PROBLEM TO SOLVE = Copy each line below that contains "dark".

MATERIAL TO PROCESS =
____

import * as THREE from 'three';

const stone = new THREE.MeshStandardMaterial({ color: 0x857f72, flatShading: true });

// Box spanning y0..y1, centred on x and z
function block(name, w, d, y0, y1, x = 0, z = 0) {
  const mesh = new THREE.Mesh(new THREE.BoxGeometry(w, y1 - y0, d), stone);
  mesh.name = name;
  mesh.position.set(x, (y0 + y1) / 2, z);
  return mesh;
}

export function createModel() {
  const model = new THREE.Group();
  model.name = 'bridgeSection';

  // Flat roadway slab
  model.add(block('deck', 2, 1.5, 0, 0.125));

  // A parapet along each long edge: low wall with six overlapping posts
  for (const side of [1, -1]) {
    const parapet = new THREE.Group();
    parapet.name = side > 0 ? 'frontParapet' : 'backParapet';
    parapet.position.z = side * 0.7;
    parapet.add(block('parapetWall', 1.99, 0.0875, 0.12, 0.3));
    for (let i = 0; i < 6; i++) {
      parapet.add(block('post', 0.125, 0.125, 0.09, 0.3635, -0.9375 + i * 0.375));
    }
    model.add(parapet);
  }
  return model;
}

____

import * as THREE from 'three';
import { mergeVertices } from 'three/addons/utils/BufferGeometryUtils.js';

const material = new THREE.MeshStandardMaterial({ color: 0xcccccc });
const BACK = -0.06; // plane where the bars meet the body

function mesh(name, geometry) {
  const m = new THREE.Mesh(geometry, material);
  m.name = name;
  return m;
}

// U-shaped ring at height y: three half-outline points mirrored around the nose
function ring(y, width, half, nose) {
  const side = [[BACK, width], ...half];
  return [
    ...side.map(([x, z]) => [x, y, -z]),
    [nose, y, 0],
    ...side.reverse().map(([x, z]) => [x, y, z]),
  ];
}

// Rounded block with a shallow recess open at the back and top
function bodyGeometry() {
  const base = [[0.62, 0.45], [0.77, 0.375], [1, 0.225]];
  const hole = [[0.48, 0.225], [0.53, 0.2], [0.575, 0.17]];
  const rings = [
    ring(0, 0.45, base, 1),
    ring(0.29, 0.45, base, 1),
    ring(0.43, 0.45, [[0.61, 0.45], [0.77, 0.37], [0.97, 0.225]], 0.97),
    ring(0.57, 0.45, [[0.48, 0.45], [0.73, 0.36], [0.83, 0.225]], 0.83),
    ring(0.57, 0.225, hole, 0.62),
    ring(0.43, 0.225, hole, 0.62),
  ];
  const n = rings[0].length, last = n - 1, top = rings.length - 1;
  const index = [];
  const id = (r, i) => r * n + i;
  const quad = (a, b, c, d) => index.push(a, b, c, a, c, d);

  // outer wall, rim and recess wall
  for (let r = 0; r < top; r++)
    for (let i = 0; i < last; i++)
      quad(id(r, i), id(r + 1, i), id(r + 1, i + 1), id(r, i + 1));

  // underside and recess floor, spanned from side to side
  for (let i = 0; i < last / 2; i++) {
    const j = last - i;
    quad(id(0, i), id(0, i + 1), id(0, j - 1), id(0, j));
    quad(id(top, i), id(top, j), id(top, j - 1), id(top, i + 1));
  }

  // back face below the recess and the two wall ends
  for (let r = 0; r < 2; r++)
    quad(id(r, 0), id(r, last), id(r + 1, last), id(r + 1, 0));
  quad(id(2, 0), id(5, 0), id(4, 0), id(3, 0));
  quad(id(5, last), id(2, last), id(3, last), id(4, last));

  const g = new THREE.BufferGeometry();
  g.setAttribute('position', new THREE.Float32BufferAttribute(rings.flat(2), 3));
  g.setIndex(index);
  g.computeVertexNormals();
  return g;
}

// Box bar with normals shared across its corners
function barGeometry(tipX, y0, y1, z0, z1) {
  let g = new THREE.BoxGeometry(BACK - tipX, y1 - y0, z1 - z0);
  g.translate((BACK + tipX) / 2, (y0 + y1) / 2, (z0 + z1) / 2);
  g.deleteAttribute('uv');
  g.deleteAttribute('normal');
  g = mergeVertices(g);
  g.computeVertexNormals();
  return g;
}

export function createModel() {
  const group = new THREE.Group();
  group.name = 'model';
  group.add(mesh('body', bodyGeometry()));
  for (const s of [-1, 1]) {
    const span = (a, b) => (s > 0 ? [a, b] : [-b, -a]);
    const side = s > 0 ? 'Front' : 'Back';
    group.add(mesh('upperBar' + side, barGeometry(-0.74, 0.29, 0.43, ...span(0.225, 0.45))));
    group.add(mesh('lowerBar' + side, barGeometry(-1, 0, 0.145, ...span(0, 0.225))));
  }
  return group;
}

____

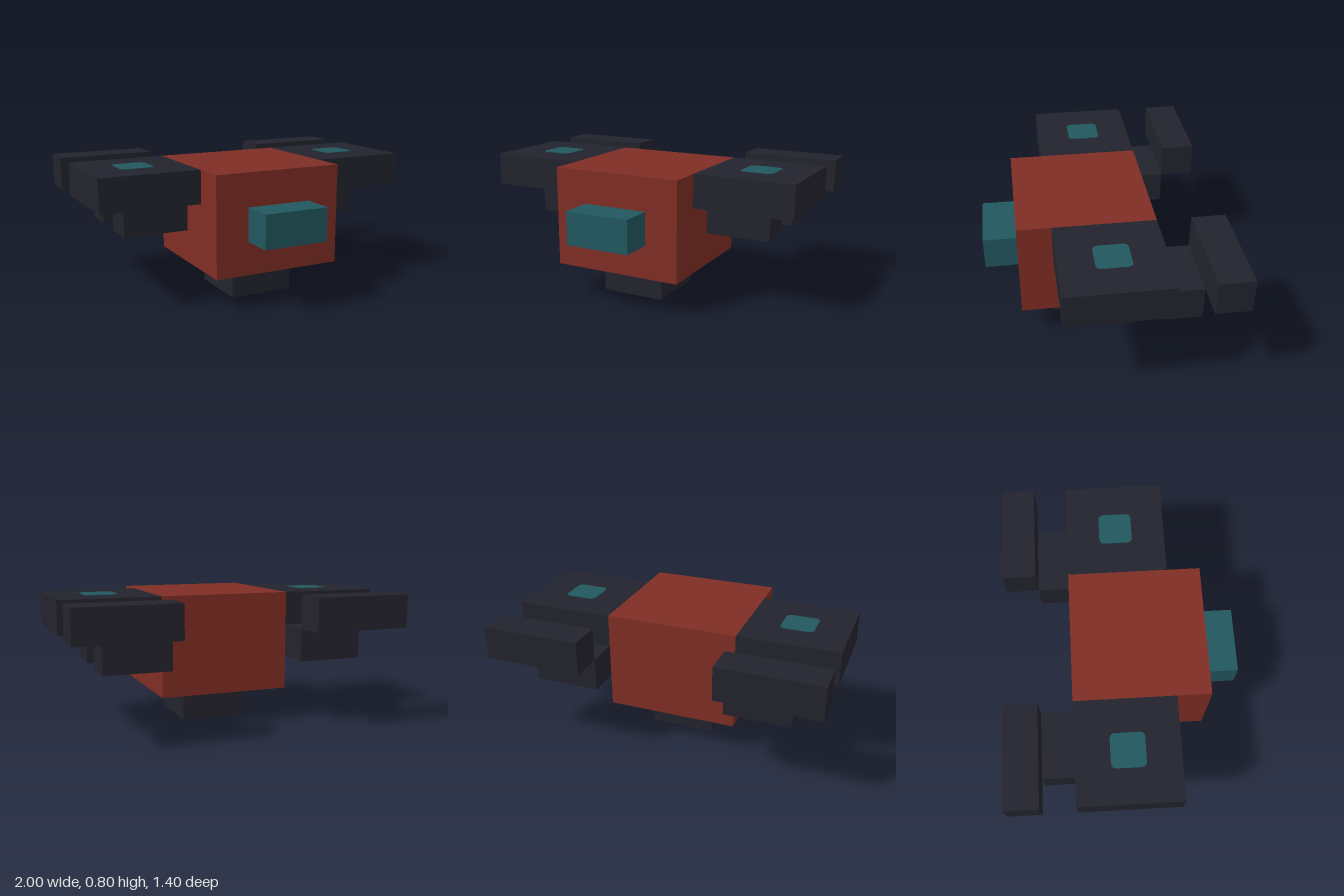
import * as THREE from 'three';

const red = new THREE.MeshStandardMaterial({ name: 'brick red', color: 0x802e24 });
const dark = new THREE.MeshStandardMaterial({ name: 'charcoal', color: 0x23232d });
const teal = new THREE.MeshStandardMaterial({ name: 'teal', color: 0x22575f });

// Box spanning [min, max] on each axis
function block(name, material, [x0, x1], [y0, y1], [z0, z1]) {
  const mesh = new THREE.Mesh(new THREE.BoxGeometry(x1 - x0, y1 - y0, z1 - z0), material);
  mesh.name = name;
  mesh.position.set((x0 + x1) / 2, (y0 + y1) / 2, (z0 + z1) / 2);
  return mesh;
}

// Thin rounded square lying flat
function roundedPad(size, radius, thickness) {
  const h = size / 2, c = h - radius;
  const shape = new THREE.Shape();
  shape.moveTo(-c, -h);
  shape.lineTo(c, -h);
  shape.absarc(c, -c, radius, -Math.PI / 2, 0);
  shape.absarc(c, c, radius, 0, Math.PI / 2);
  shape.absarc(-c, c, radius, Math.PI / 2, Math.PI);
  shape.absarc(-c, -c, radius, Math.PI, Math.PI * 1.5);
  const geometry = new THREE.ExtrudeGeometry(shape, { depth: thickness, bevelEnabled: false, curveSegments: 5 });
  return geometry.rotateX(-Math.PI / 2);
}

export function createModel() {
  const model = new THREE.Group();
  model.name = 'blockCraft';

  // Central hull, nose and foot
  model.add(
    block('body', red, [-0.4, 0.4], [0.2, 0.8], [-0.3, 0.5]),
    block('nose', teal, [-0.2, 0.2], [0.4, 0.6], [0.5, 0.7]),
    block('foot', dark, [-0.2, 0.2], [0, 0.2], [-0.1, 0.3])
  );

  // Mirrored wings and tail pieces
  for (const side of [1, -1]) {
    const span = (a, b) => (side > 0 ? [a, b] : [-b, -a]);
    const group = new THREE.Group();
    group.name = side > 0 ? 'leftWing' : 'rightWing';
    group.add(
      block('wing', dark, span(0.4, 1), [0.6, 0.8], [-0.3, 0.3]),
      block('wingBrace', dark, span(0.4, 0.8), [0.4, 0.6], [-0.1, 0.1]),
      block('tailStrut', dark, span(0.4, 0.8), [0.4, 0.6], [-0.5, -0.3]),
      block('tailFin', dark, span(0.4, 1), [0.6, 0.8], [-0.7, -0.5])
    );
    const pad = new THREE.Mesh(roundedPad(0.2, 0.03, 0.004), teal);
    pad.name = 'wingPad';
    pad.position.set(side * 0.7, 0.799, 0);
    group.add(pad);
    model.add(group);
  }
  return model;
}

____

REPLY =
const dark = new THREE.MeshStandardMaterial({ name: 'charcoal', color: 0x23232d });
    block('foot', dark, [-0.2, 0.2], [0, 0.2], [-0.1, 0.3])
      block('wing', dark, span(0.4, 1), [0.6, 0.8], [-0.3, 0.3]),
      block('wingBrace', dark, span(0.4, 0.8), [0.4, 0.6], [-0.1, 0.1]),
      block('tailStrut', dark, span(0.4, 0.8), [0.4, 0.6], [-0.5, -0.3]),
      block('tailFin', dark, span(0.4, 1), [0.6, 0.8], [-0.7, -0.5])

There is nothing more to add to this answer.